* What the task requires *
While you copy the lines below, skip the pictures and keep the rest exact.
### Data under study ###
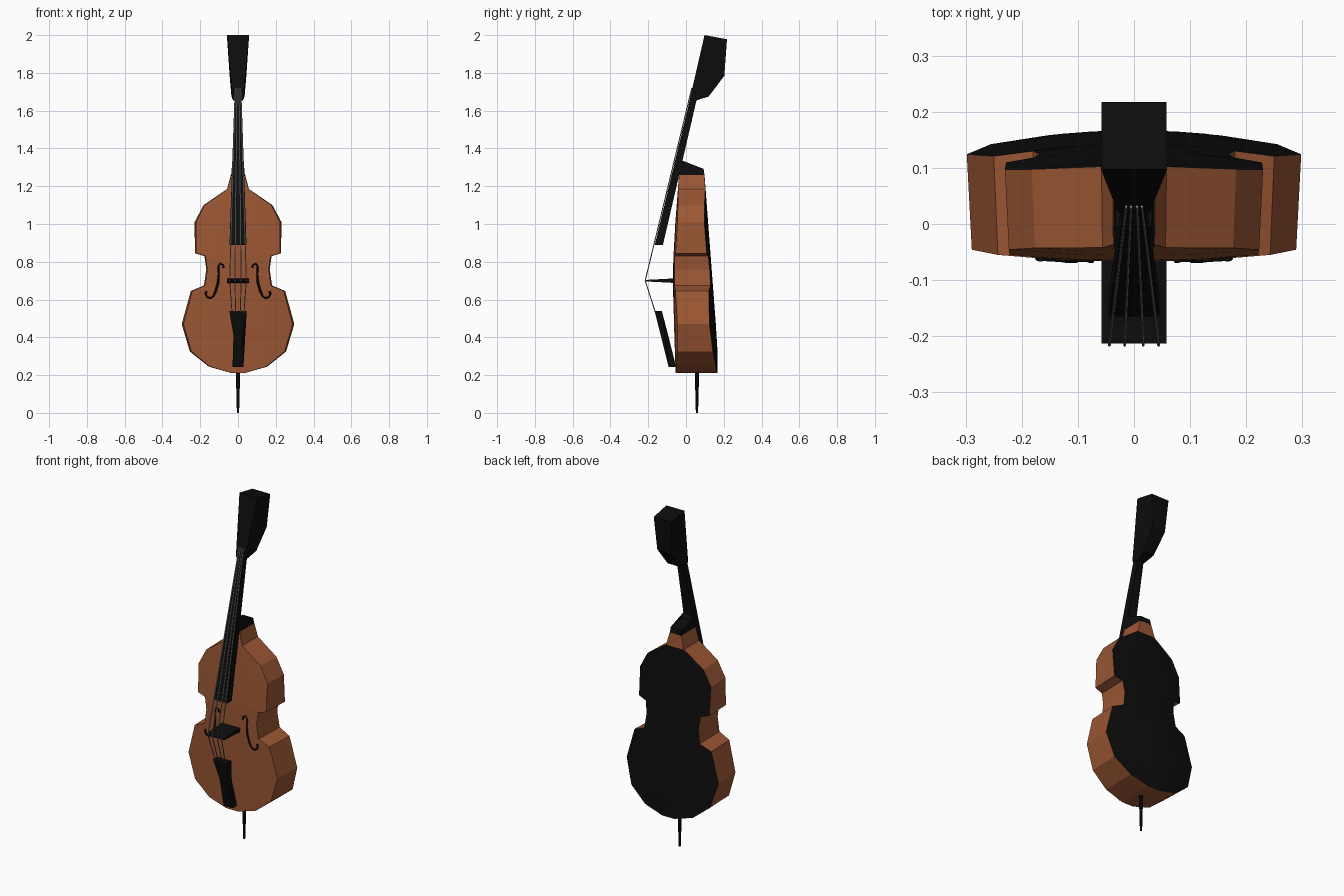
import bpy, bmesh, math
from mathutils import Vector

if "Cube" in bpy.data.objects:
    bpy.data.objects.remove(bpy.data.objects["Cube"])


def material(name, rgb):
    m = bpy.data.materials.new(name)
    m.diffuse_color = (*rgb, 1)
    m.use_nodes = True
    m.node_tree.nodes["Principled BSDF"].inputs["Base Color"].default_value = m.diffuse_color
    return m


WOOD = material("warm brown wood", (0.33, 0.095, 0.034))
BLACK = material("black ebony", (0.004, 0.004, 0.004))
STEEL = material("grey string", (0.25, 0.25, 0.25))


def interp(table, z):
    """Piecewise linear lookup."""
    if z <= table[0][0]:
        return table[0][1]
    for (a, va), (b, vb) in zip(table, table[1:]):
        if z <= b:
            return va + (vb - va) * (z - a) / (b - a)
    return table[-1][1]


def finish(name, bm, *mats):
    bmesh.ops.recalc_face_normals(bm, faces=bm.faces)
    me = bpy.data.meshes.new(name)
    bm.to_mesh(me)
    bm.free()
    for m in mats:
        me.materials.append(m)
    ob = bpy.data.objects.new(name, me)
    bpy.context.collection.objects.link(ob)
    return ob


def prism(name, profile, widths, mat):
    """Side profile (y, z) widened in x by a half-width that depends on z."""
    bm = bmesh.new()
    sides = [[bm.verts.new((s * interp(widths, z), y, z)) for y, z in profile]
             for s in (-1, 1)]
    n = len(profile)
    for i in range(n):
        j = (i + 1) % n
        bm.faces.new((sides[0][i], sides[0][j], sides[1][j], sides[1][i]))
    caps = [bm.faces.new(s) for s in sides]
    bmesh.ops.triangulate(bm, faces=caps)
    return finish(name, bm, mat)


def tube(name, lines, radius, mat, sides=5):
    """Round tubes along polylines, all in one object."""
    bm = bmesh.new()
    for pts in lines:
        pts = [Vector(p) for p in pts]
        rings = []
        for i, p in enumerate(pts):
            d = (pts[min(i + 1, len(pts) - 1)] - pts[max(i - 1, 0)]).normalized()
            a = d.cross(Vector((1, 0, 0)) if abs(d.x) < 0.5 and abs(d.y) > 0.15
                        else Vector((0, 1, 0))).normalized()
            b = d.cross(a)
            r = radius(i) if callable(radius) else radius
            rings.append([bm.verts.new(p + r * (a * math.cos(t) + b * math.sin(t)))
                          for t in (2 * math.pi * k / sides for k in range(sides))])
        for r0, r1 in zip(rings, rings[1:]):
            for k in range(sides):
                j = (k + 1) % sides
                bm.faces.new((r0[k], r0[j], r1[j], r1[k]))
        bm.faces.new(rings[0])
        bm.faces.new(rings[-1])
    return finish(name, bm, mat)


# Body: outline rows (z, half-width), cambered front and back
OUTLINE = [(0.212, 0.04), (0.245, 0.155), (0.325, 0.255), (0.47, 0.298),
           (0.645, 0.25), (0.675, 0.18), (0.76, 0.168), (0.83, 0.178),
           (0.845, 0.228), (1.01, 0.23), (1.10, 0.182), (1.185, 0.058),
           (1.26, 0.038)]
FRONT = [(0.21, -0.055), (0.6, -0.068), (0.9, -0.065), (1.26, -0.037)]
BACK = [(0.35, 0.167), (1.26, 0.098)]


def front_y(x, z):
    return interp(FRONT, z) + 0.2 * x * x


def back_y(x, z):
    return interp(BACK, z) - 0.38 * x * x


bm = bmesh.new()
COLS = (-1, -0.5, 0, 0.5, 1)
front = [[bm.verts.new((u * w * 0.97, front_y(u * w, z), z)) for u in COLS]
         for z, w in OUTLINE]
back = [[bm.verts.new((u * w, back_y(u * w, z), z)) for u in COLS]
        for z, w in OUTLINE]
for i in range(len(OUTLINE) - 1):
    for k in range(4):
        for grid in (front, back):
            f = bm.faces.new((grid[i][k], grid[i][k + 1],
                              grid[i + 1][k + 1], grid[i + 1][k]))
            # black back plate, brown neck block above it
            f.material_index = int(grid is back and i < len(OUTLINE) - 2)
    for k in (0, 4):
        bm.faces.new((front[i][k], front[i + 1][k], back[i + 1][k], back[i][k]))
for i in (0, -1):
    for k in range(4):
        bm.faces.new((front[i][k], front[i][k + 1], back[i][k + 1], back[i][k]))
finish("body", bm, WOOD, BLACK)

# Neck with fingerboard, heel and head
prism("fingerboard_neck",
      [(-0.165, 0.89), (-0.122, 0.89), (0.058, 1.665), (0.022, 1.665)],
      [(0.89, 0.045), (1.665, 0.019)], BLACK)
prism("neck_heel",
      [(-0.04, 1.255), (0.098, 1.258), (0.093, 1.292), (-0.005, 1.306),
       (-0.018, 1.335), (-0.05, 1.335)], [(1.25, 0.037), (1.335, 0.03)], BLACK)
prism("head",
      [(0.02, 1.66), (0.058, 1.655), (0.12, 1.675), (0.203, 1.785),
       (0.217, 1.978), (0.098, 2.0)],
      [(1.655, 0.026), (1.68, 0.037), (2.0, 0.059)], BLACK)

# Bridge and tailpiece
prism("bridge", [(-0.06, 0.688), (-0.06, 0.712), (-0.213, 0.704), (-0.213, 0.696)],
      [(0, 0.058)], BLACK)
prism("tailpiece",
      [(-0.166, 0.54), (-0.128, 0.54), (-0.094, 0.41), (-0.052, 0.243),
       (-0.092, 0.243), (-0.134, 0.41)],
      [(0.243, 0.029), (0.41, 0.024), (0.5, 0.044), (0.54, 0.046)], BLACK)

# End pin
tube("end_pin", [[(0, 0.058, 0), (0, 0.058, 0.12), (0, 0.058, 0.23)]],
     lambda i: (0.006, 0.009, 0.012)[i], BLACK, 8)

# Strings: tailpiece to bridge to head
tube("strings",
     [[(u * 0.032, -0.163, 0.535), (u * 0.044, -0.216, 0.70),
       (u * 0.014, 0.031, 1.72)] for u in (-1, -0.38, 0.38, 1)],
     0.0027, STEEL, 6)

# Sound holes, mirrored inlays on the front
F_HOLE = [(0.076, 0.768), (0.08, 0.784), (0.094, 0.79), (0.104, 0.775),
          (0.102, 0.735), (0.105, 0.69), (0.118, 0.645), (0.13, 0.618),
          (0.146, 0.607), (0.164, 0.614), (0.172, 0.632), (0.166, 0.644)]
tube("sound_holes",
     [[(s * x, front_y(x, z) + 0.001, z) for x, z in F_HOLE] for s in (-1, 1)],
     lambda i: 0.0065 if i in (0, 5, 6, 11) else 0.005, BLACK, 6)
###
* Solution for this exercise *
import bpy, bmesh, math
from mathutils import Vector

if "Cube" in bpy.data.objects:
    bpy.data.objects.remove(bpy.data.objects["Cube"])


def material(name, rgb):
    m = bpy.data.materials.new(name)
    m.diffuse_color = (*rgb, 1)
    m.use_nodes = True
    m.node_tree.nodes["Principled BSDF"].inputs["Base Color"].default_value = m.diffuse_color
    return m


WOOD = material("warm brown wood", (0.33, 0.095, 0.034))
BLACK = material("black ebony", (0.004, 0.004, 0.004))
STEEL = material("grey string", (0.25, 0.25, 0.25))


def interp(table, z):
    """Piecewise linear lookup."""
    if z <= table[0][0]:
        return table[0][1]
    for (a, va), (b, vb) in zip(table, table[1:]):
        if z <= b:
            return va + (vb - va) * (z - a) / (b - a)
    return table[-1][1]


def finish(name, bm, *mats):
    bmesh.ops.recalc_face_normals(bm, faces=bm.faces)
    me = bpy.data.meshes.new(name)
    bm.to_mesh(me)
    bm.free()
    for m in mats:
        me.materials.append(m)
    ob = bpy.data.objects.new(name, me)
    bpy.context.collection.objects.link(ob)
    return ob


def prism(name, profile, widths, mat):
    """Side profile (y, z) widened in x by a half-width that depends on z."""
    bm = bmesh.new()
    sides = [[bm.verts.new((s * interp(widths, z), y, z)) for y, z in profile]
             for s in (-1, 1)]
    n = len(profile)
    for i in range(n):
        j = (i + 1) % n
        bm.faces.new((sides[0][i], sides[0][j], sides[1][j], sides[1][i]))
    caps = [bm.faces.new(s) for s in sides]
    bmesh.ops.triangulate(bm, faces=caps)
    return finish(name, bm, mat)


def tube(name, lines, radius, mat, sides=5):
    """Round tubes along polylines, all in one object."""
    bm = bmesh.new()
    for pts in lines:
        pts = [Vector(p) for p in pts]
        rings = []
        for i, p in enumerate(pts):
            d = (pts[min(i + 1, len(pts) - 1)] - pts[max(i - 1, 0)]).normalized()
            a = d.cross(Vector((1, 0, 0)) if abs(d.x) < 0.5 and abs(d.y) > 0.15
                        else Vector((0, 1, 0))).normalized()
            b = d.cross(a)
            r = radius(i) if callable(radius) else radius
            rings.append([bm.verts.new(p + r * (a * math.cos(t) + b * math.sin(t)))
                          for t in (2 * math.pi * k / sides for k in range(sides))])
        for r0, r1 in zip(rings, rings[1:]):
            for k in range(sides):
                j = (k + 1) % sides
                bm.faces.new((r0[k], r0[j], r1[j], r1[k]))
        bm.faces.new(rings[0])
        bm.faces.new(rings[-1])
    return finish(name, bm, mat)


# Body: outline rows (z, half-width), cambered front and back
OUTLINE = [(0.212, 0.04), (0.245, 0.155), (0.325, 0.255), (0.47, 0.298),
           (0.645, 0.25), (0.675, 0.18), (0.76, 0.168), (0.83, 0.178),
           (0.845, 0.228), (1.01, 0.23), (1.10, 0.182), (1.185, 0.058),
           (1.26, 0.038)]
FRONT = [(0.21, -0.055), (0.6, -0.068), (0.9, -0.065), (1.26, -0.037)]
BACK = [(0.35, 0.167), (1.26, 0.098)]


def front_y(x, z):
    return interp(FRONT, z) + 0.2 * x * x


def back_y(x, z):
    return interp(BACK, z) - 0.38 * x * x


bm = bmesh.new()
COLS = (-1, -0.5, 0, 0.5, 1)
front = [[bm.verts.new((u * w * 0.97, front_y(u * w, z), z)) for u in COLS]
         for z, w in OUTLINE]
back = [[bm.verts.new((u * w, back_y(u * w, z), z)) for u in COLS]
        for z, w in OUTLINE]
for i in range(len(OUTLINE) - 1):
    for k in range(4):
        for grid in (front, back):
            f = bm.faces.new((grid[i][k], grid[i][k + 1],
                              grid[i + 1][k + 1], grid[i + 1][k]))
            # black back plate, brown neck block above it
            f.material_index = int(grid is back and i < len(OUTLINE) - 2)
    for k in (0, 4):
        bm.faces.new((front[i][k], front[i + 1][k], back[i + 1][k], back[i][k]))
for i in (0, -1):
    for k in range(4):
        bm.faces.new((front[i][k], front[i][k + 1], back[i][k + 1], back[i][k]))
finish("body", bm, WOOD, BLACK)

# Neck with fingerboard, heel and head
prism("fingerboard_neck",
      [(-0.165, 0.89), (-0.122, 0.89), (0.058, 1.665), (0.022, 1.665)],
      [(0.89, 0.045), (1.665, 0.019)], BLACK)
prism("neck_heel",
      [(-0.04, 1.255), (0.098, 1.258), (0.093, 1.292), (-0.005, 1.306),
       (-0.018, 1.335), (-0.05, 1.335)], [(1.25, 0.037), (1.335, 0.03)], BLACK)
prism("head",
      [(0.02, 1.66), (0.058, 1.655), (0.12, 1.675), (0.203, 1.785),
       (0.217, 1.978), (0.098, 2.0)],
      [(1.655, 0.026), (1.68, 0.037), (2.0, 0.059)], BLACK)

# Bridge and tailpiece
prism("bridge", [(-0.06, 0.688), (-0.06, 0.712), (-0.213, 0.704), (-0.213, 0.696)],
      [(0, 0.058)], BLACK)
prism("tailpiece",
      [(-0.166, 0.54), (-0.128, 0.54), (-0.094, 0.41), (-0.052, 0.243),
       (-0.092, 0.243), (-0.134, 0.41)],
      [(0.243, 0.029), (0.41, 0.024), (0.5, 0.044), (0.54, 0.046)], BLACK)

# End pin
tube("end_pin", [[(0, 0.058, 0), (0, 0.058, 0.12), (0, 0.058, 0.23)]],
     lambda i: (0.006, 0.009, 0.012)[i], BLACK, 8)

# Strings: tailpiece to bridge to head
tube("strings",
     [[(u * 0.032, -0.163, 0.535), (u * 0.044, -0.216, 0.70),
       (u * 0.014, 0.031, 1.72)] for u in (-1, -0.38, 0.38, 1)],
     0.0027, STEEL, 6)

# Sound holes, mirrored inlays on the front
F_HOLE = [(0.076, 0.768), (0.08, 0.784), (0.094, 0.79), (0.104, 0.775),
          (0.102, 0.735), (0.105, 0.69), (0.118, 0.645), (0.13, 0.618),
          (0.146, 0.607), (0.164, 0.614), (0.172, 0.632), (0.166, 0.644)]
tube("sound_holes",
     [[(s * x, front_y(x, z) + 0.001, z) for x, z in F_HOLE] for s in (-1, 1)],
     lambda i: 0.0065 if i in (0, 5, 6, 11) else 0.005, BLACK, 6)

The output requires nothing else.